* Your instructions
Report every line of the data where the string "sides" appears.

* Supplied data
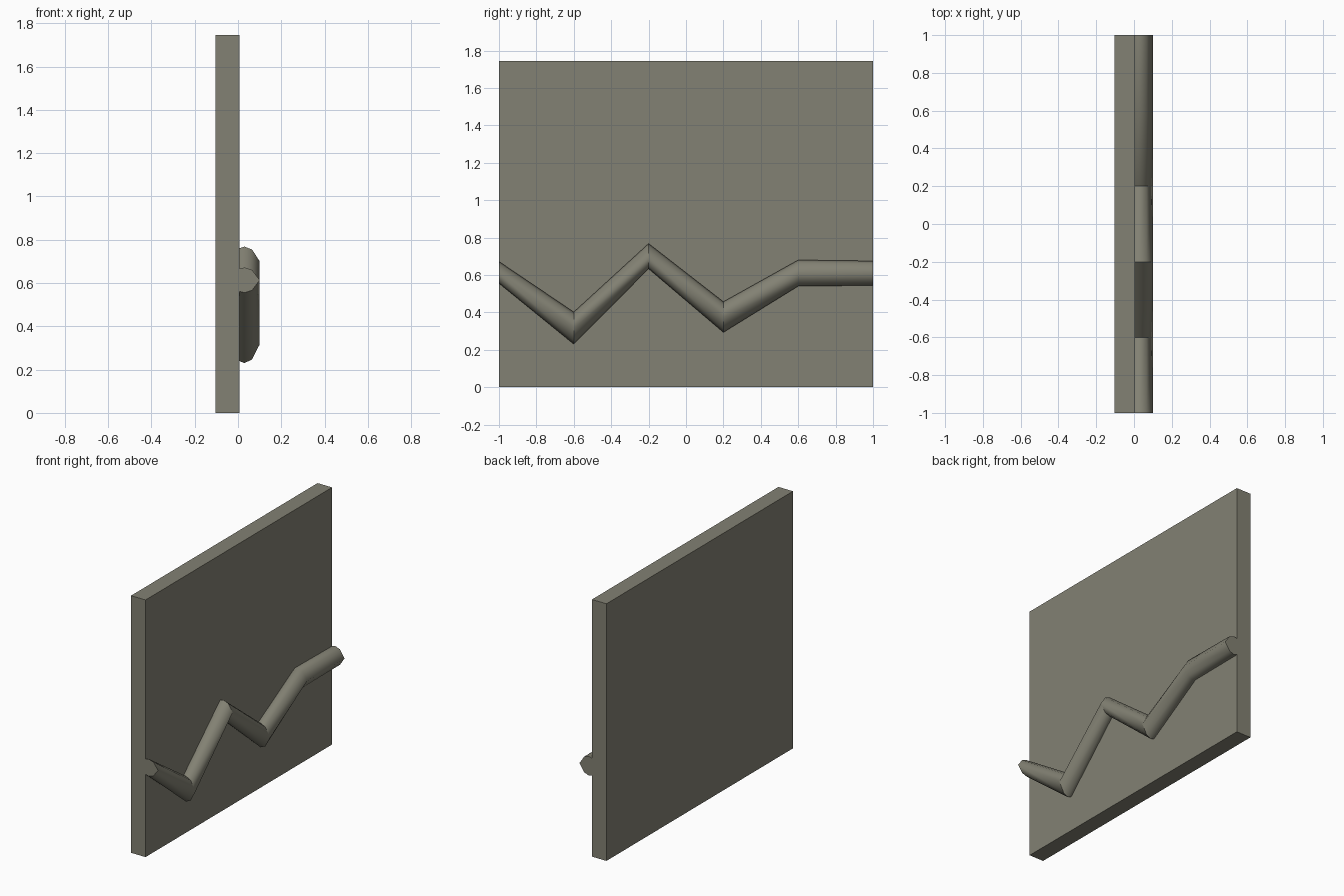
import bpy, bmesh

if "Cube" in bpy.data.objects:
    bpy.data.objects.remove(bpy.data.objects["Cube"])

mat = bpy.data.materials.new("grey_olive")
mat.diffuse_color = (0.225, 0.22, 0.172, 1)
mat.use_nodes = True
mat.node_tree.nodes["Principled BSDF"].inputs["Base Color"].default_value = mat.diffuse_color


def make_object(name, bm):
    bmesh.ops.recalc_face_normals(bm, faces=bm.faces)
    mesh = bpy.data.meshes.new(name)
    bm.to_mesh(mesh)
    bm.free()
    mesh.materials.append(mat)
    ob = bpy.data.objects.new(name, mesh)
    bpy.context.collection.objects.link(ob)
    return ob


# Upright wall panel
bm = bmesh.new()
bmesh.ops.create_cube(bm, size=1)
for v in bm.verts:
    v.co.x = -0.0485 + v.co.x * 0.109
    v.co.y *= 2
    v.co.z = (v.co.z + 0.5) * 1.745
make_object("wall_panel", bm)

# Zigzag tube: vertical cross-sections (y, bottom, top) along the panel
sections = [(-1, 0.555, 0.672), (-0.6, 0.23, 0.402), (-0.2, 0.633, 0.768),
            (0.2, 0.293, 0.457), (0.6, 0.54, 0.68), (1, 0.544, 0.675)]
half = [(-0.02, 0.6), (0.005, 0.88), (0.03, 1), (0.065, 0.8), (0.1, 0)]
profile = half + [(x, -f) for x, f in reversed(half[:-1])]

bm = bmesh.new()
rings = []
for y, lo, hi in sections:
    mid, r = (lo + hi) / 2, (hi - lo) / 2
    rings.append([bm.verts.new((x, y, mid + f * r)) for x, f in profile])
n = len(profile)
for a, b in zip(rings, rings[1:]):
    for i in range(n):
        j = (i + 1) % n
        bm.faces.new((a[i], a[j], b[j], b[i]))
bm.faces.new(rings[0])
bm.faces.new(rings[-1])
tube = make_object("zigzag_tube", bm)

# Round the tube, keep its bends and ends crisp
tube.data.shade_smooth()
bm = bmesh.new()
bm.from_mesh(tube.data)
for e in bm.edges:
    if abs(e.verts[0].co.y - e.verts[1].co.y) < 1e-4 and abs(e.verts[0].co.y - 0.6) > 0.01:
        e.smooth = False
bm.to_mesh(tube.data)
bm.free()
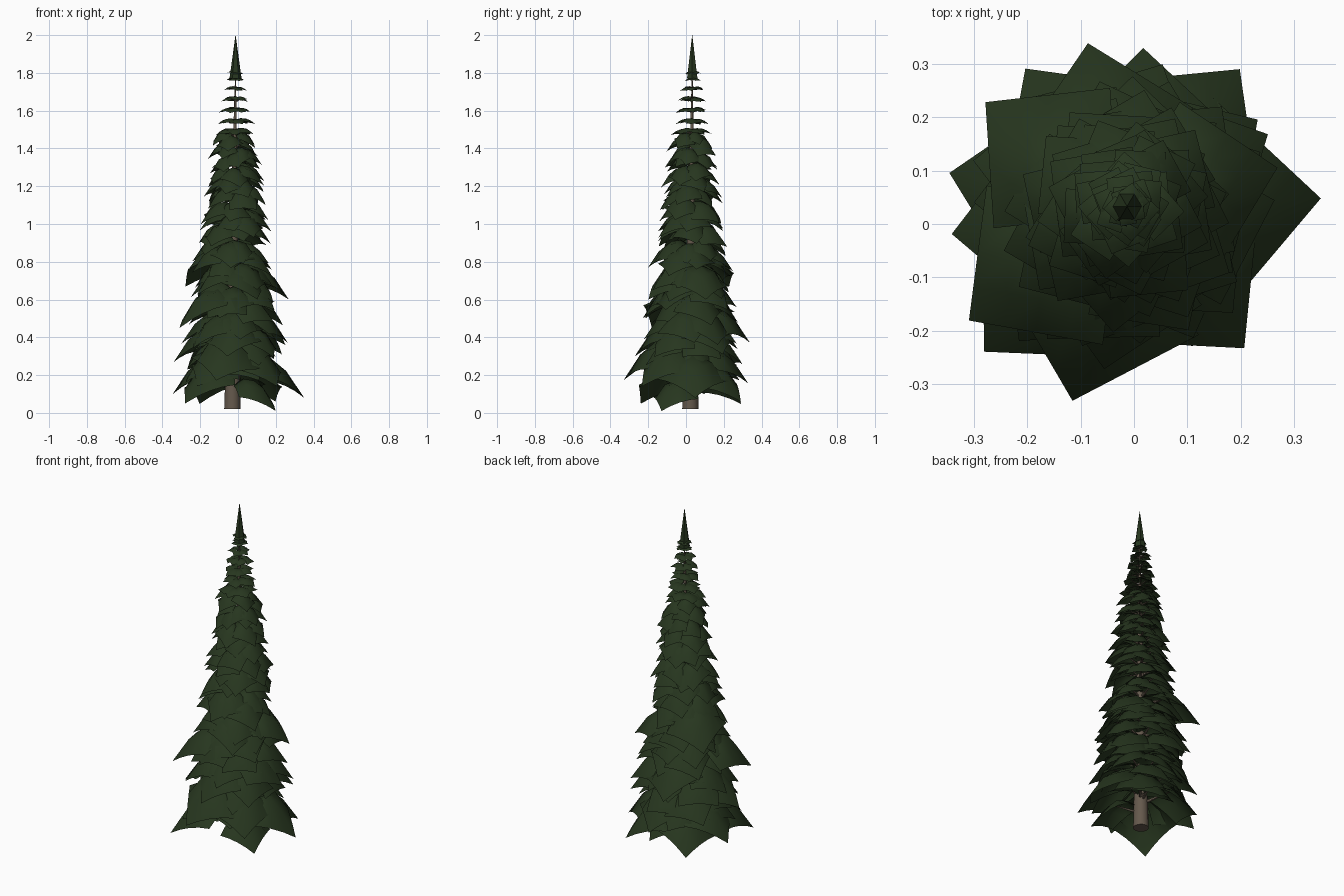
import bpy, bmesh, math, random
from mathutils import Vector

if "Cube" in bpy.data.objects:
    bpy.data.objects.remove(bpy.data.objects["Cube"])

random.seed(11)


def material(name, rgb):
    m = bpy.data.materials.new(name)
    m.diffuse_color = (*rgb, 1)
    m.use_nodes = True
    m.node_tree.nodes["Principled BSDF"].inputs["Base Color"].default_value = m.diffuse_color
    return m


GREEN = material("needle green", (0.020, 0.037, 0.0135))
BARK = material("bark brown", (0.13, 0.1, 0.073))

BASE, TOP = Vector((-0.03, 0.023, 0.02)), Vector((-0.013, 0.033, 1.8))
# Frond tip radius by height
PROFILE = [(0.05, 0.29), (0.3, 0.29), (0.5, 0.265), (0.65, 0.24), (0.8, 0.21), (1.0, 0.195),
           (1.2, 0.162), (1.4, 0.13), (1.5, 0.108), (1.6, 0.086), (1.7, 0.066), (1.8, 0.042)]


def trunk_at(z):
    return BASE.lerp(TOP, (z - BASE.z) / (TOP.z - BASE.z))


def radius_at(z):
    for (z0, r0), (z1, r1) in zip(PROFILE, PROFILE[1:]):
        if z <= z1:
            return r0 + (r1 - r0) * (z - z0) / (z1 - z0)
    return PROFILE[-1][1]


def finish(bm, name, mat):
    me = bpy.data.meshes.new(name)
    bm.to_mesh(me)
    bm.free()
    me.materials.append(mat)
    ob = bpy.data.objects.new(name, me)
    bpy.context.collection.objects.link(ob)
    for p in me.polygons:
        p.use_smooth = True
    return ob


def tube(bm, p0, p1, r0, r1, sides):
    """Tapered tube between two points"""
    axis = p1 - p0
    q = axis.to_track_quat('Z', 'Y')
    rings = []
    for p, r in ((p0, r0), (p1, r1)):
        rings.append([bm.verts.new(p + q @ Vector((r * math.cos(math.tau * i / sides),
                                                   r * math.sin(math.tau * i / sides), 0)))
                      for i in range(sides)])
    for i in range(sides):
        j = (i + 1) % sides
        bm.faces.new((rings[0][i], rings[0][j], rings[1][j], rings[1][i]))
    bm.faces.new(rings[0][::-1])
    bm.faces.new(rings[1])


def frond(bm, twigs, ang, r, ztip, yaw, tilt, puff, roll):
    """Square pillow-shaped sheet with a corner pointing outward, and the twig below it"""
    length = r * 1.0
    centre = trunk_at(ztip + 0.1)
    out = Vector((math.cos(ang), math.sin(ang), 0))
    side = Vector((-out.y, out.x, 0))
    apex = ztip + (puff + tilt / 2) * length
    n = 5
    grid = []
    for i in range(n):
        row = []
        for j in range(n):
            a, b = 2 * i / (n - 1) - 1, 2 * j / (n - 1) - 1
            # Height falls evenly toward the rim of the sheet
            fall = 0.7 * max(abs(a), abs(b)) ** 2 + 0.3 * (a * a + b * b) / 2
            u, v = (a + b) / 4, (a - b) / 4
            u, v = (u * math.cos(yaw) - v * math.sin(yaw),
                    u * math.sin(yaw) + v * math.cos(yaw))
            p = out * (r + length * (u - 0.5)) + side * (v * length * 1.05)
            z = apex - length * (puff * fall + tilt * u + roll * v)
            row.append(bm.verts.new((centre.x + p.x, centre.y + p.y, max(z, 0.004))))
        grid.append(row)
    for i in range(n - 1):
        for j in range(n - 1):
            bm.faces.new((grid[i][j], grid[i + 1][j], grid[i + 1][j + 1], grid[i][j + 1]))
    # Twig from the trunk to the middle of the sheet
    mid = Vector((centre.x, centre.y, 0)) + out * (r - length * 0.45)
    mid.z = apex - 0.06 * length
    root = trunk_at(mid.z - 0.15 * length)
    tube(twigs, root, mid, 0.035 * r + 0.001, 0.001, 5)


# Trunk
bm = bmesh.new()
tube(bm, BASE, TOP, 0.043, 0.002, 12)
trunk = finish(bm, "trunk", BARK)

fronds, twigs = bmesh.new(), bmesh.new()

# Large outer fronds, as tip positions
for x, y, z in [(0.35, 0.05, 0.08), (0.21, 0.28, 0.06), (0.2, -0.13, 0.01), (0.215, -0.225, 0.14),
                (-0.345, 0.1, 0.1), (-0.27, -0.25, 0.05), (-0.1, -0.335, 0.17), (-0.08, 0.34, 0.37),
                (-0.19, 0.3, 0.05), (0.05, 0.28, 0.08), (-0.34, -0.03, 0.27), (-0.31, -0.18, 0.45),
                (-0.285, 0.22, 0.67), (0.265, 0.12, 0.6), (0.25, 0.17, 0.36)]:
    c = trunk_at(z + 0.1)
    d = Vector((x - c.x, y - c.y))
    frond(fronds, twigs, math.atan2(d.y, d.x), d.length, z, random.uniform(-0.1, 0.1),
          0.5, 0.33, random.uniform(-0.2, 0.2))

# Tiers of cupped fronds up the trunk
z, turn = 0.17, 0.0
while z < 1.45:
    for k in range(6):
        zt = z + random.uniform(-0.03, 0.03)
        ang = turn + math.tau * k / 6 + random.uniform(-0.2, 0.2)
        frond(fronds, twigs, ang, radius_at(zt) * random.uniform(0.87, 1.08), zt,
              random.uniform(-0.5, 0.5), 0.5, 0.33, random.uniform(-0.25, 0.25))
    turn += 2.4
    z += 0.076 - 0.01 * z

# Flatter separate whorls near the top
for z in (1.475, 1.53, 1.59, 1.65, 1.705, 1.76, 1.795):
    for k in range(6):
        ang = turn + math.tau * k / 6 + random.uniform(-0.2, 0.2)
        frond(fronds, twigs, ang, radius_at(z) * random.uniform(0.85, 1.08),
              z + random.uniform(-0.005, 0.005), random.uniform(-0.6, 0.6),
              0.22, 0.17, random.uniform(-0.15, 0.15))
    turn += 2.4

finish(fronds, "needle_fronds", GREEN)
finish(twigs, "twigs", BARK)

# Pointed crown
bm = bmesh.new()
tube(bm, Vector((-0.013, 0.033, 1.77)), Vector((-0.013, 0.033, 2.0)), 0.032, 0.0005, 6)
crown = finish(bm, "crown_tip", GREEN)

for ob in (trunk, crown):
    bpy.ops.object.select_all(action='DESELECT')
    ob.select_set(True)
    bpy.context.view_layer.objects.active = ob
    bpy.ops.object.shade_smooth_by_angle(angle=math.radians(50))
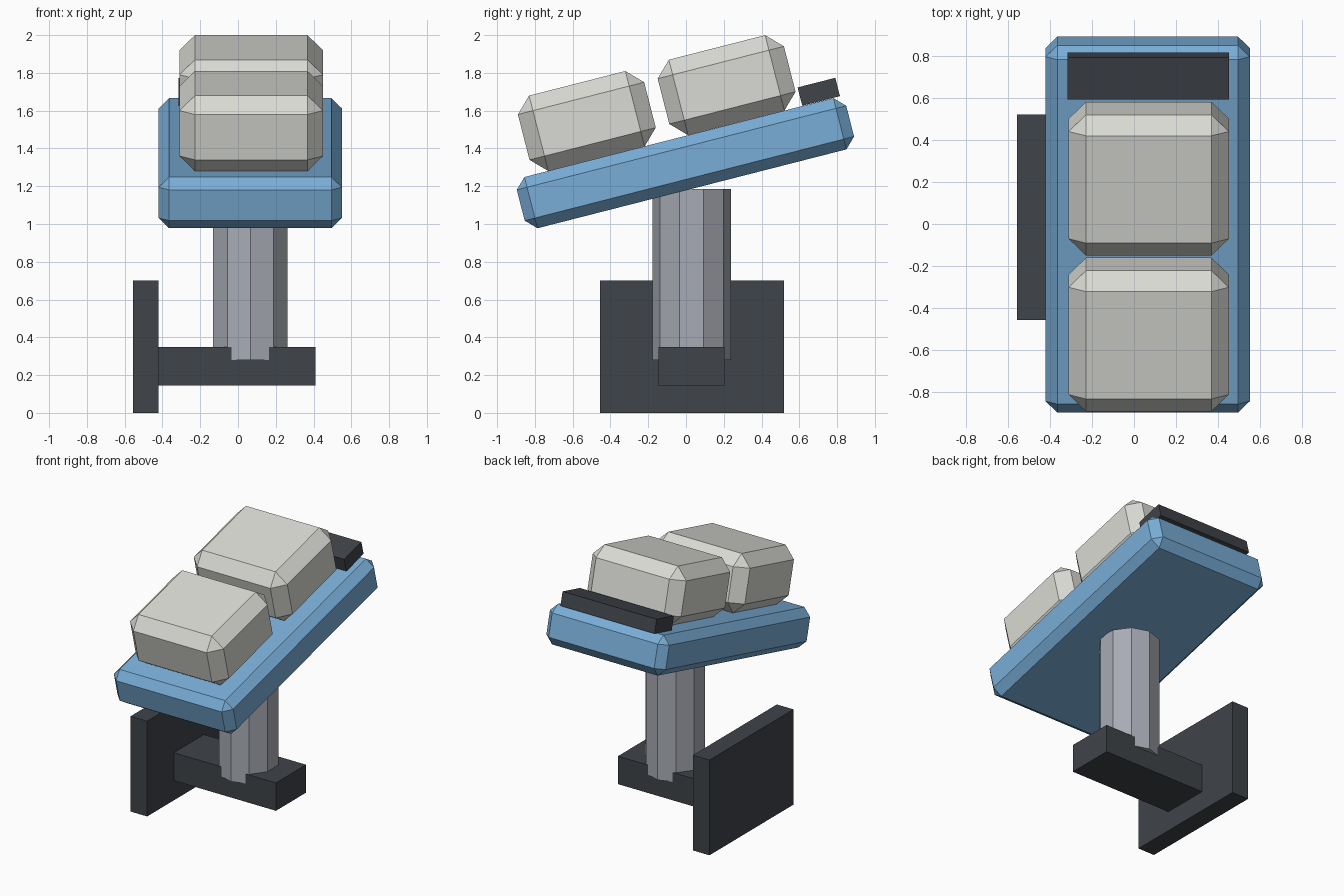
import bpy
import math

if "Cube" in bpy.data.objects:
    bpy.data.objects.remove(bpy.data.objects["Cube"], do_unlink=True)

TILT = 0.25  # slope of the seat assembly, rising to the back


def material(name, rgb):
    mat = bpy.data.materials.new(name)
    mat.use_nodes = True
    color = (*rgb, 1.0)
    mat.diffuse_color = color
    mat.node_tree.nodes["Principled BSDF"].inputs["Base Color"].default_value = color
    return mat


blue = material("blue", (0.19, 0.42, 0.68))
cream = material("warm light grey", (0.70, 0.70, 0.66))
dark = material("charcoal", (0.05, 0.056, 0.066))
steel = material("steel grey", (0.39, 0.41, 0.46))


def box(name, center, size, mat, tilt=0.0, bevel=0.0):
    bpy.ops.mesh.primitive_cube_add(size=1, location=center, rotation=(tilt, 0, 0))
    obj = bpy.context.object
    obj.name = name
    obj.scale = size
    bpy.ops.object.transform_apply(location=False, rotation=False, scale=True)
    obj.data.materials.append(mat)
    if bevel:
        mod = obj.modifiers.new("chamfer", 'BEVEL')
        mod.width = bevel
        mod.segments = 1
    return obj


# Wall plate and the arm that carries the column
box("wall_plate", (-0.4875, 0.0325, 0.35), (0.135, 0.975, 0.70), dark)
box("support_arm", (-0.005, 0.03, 0.2475), (0.83, 0.35, 0.205), dark)

# Ten-sided column with a vertex facing front and back
bpy.ops.mesh.primitive_cylinder_add(vertices=10, radius=0.207, depth=0.905,
                                    location=(0.065, 0.03, 0.7325))
column = bpy.context.object
column.name = "column"
column.data.materials.append(steel)

# Sloping chamfered platform
box("platform", (0.065, -0.003, 1.322), (0.97, 1.80, 0.28), blue, TILT, 0.056)

# Two chamfered cushions and the bar behind them
for name, y, z in (("front_cushion", -0.525, 1.545), ("back_cushion", 0.215, 1.735)):
    box(name, (0.07, y, z), (0.76, 0.69, 0.412), cream, TILT, 0.082)
box("back_bar", (0.0675, 0.703, 1.70), (0.765, 0.206, 0.10), dark, TILT)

* Result
def tube(bm, p0, p1, r0, r1, sides):
        rings.append([bm.verts.new(p + q @ Vector((r * math.cos(math.tau * i / sides),
                                                   r * math.sin(math.tau * i / sides), 0)))
                      for i in range(sides)])
    for i in range(sides):
        j = (i + 1) % sides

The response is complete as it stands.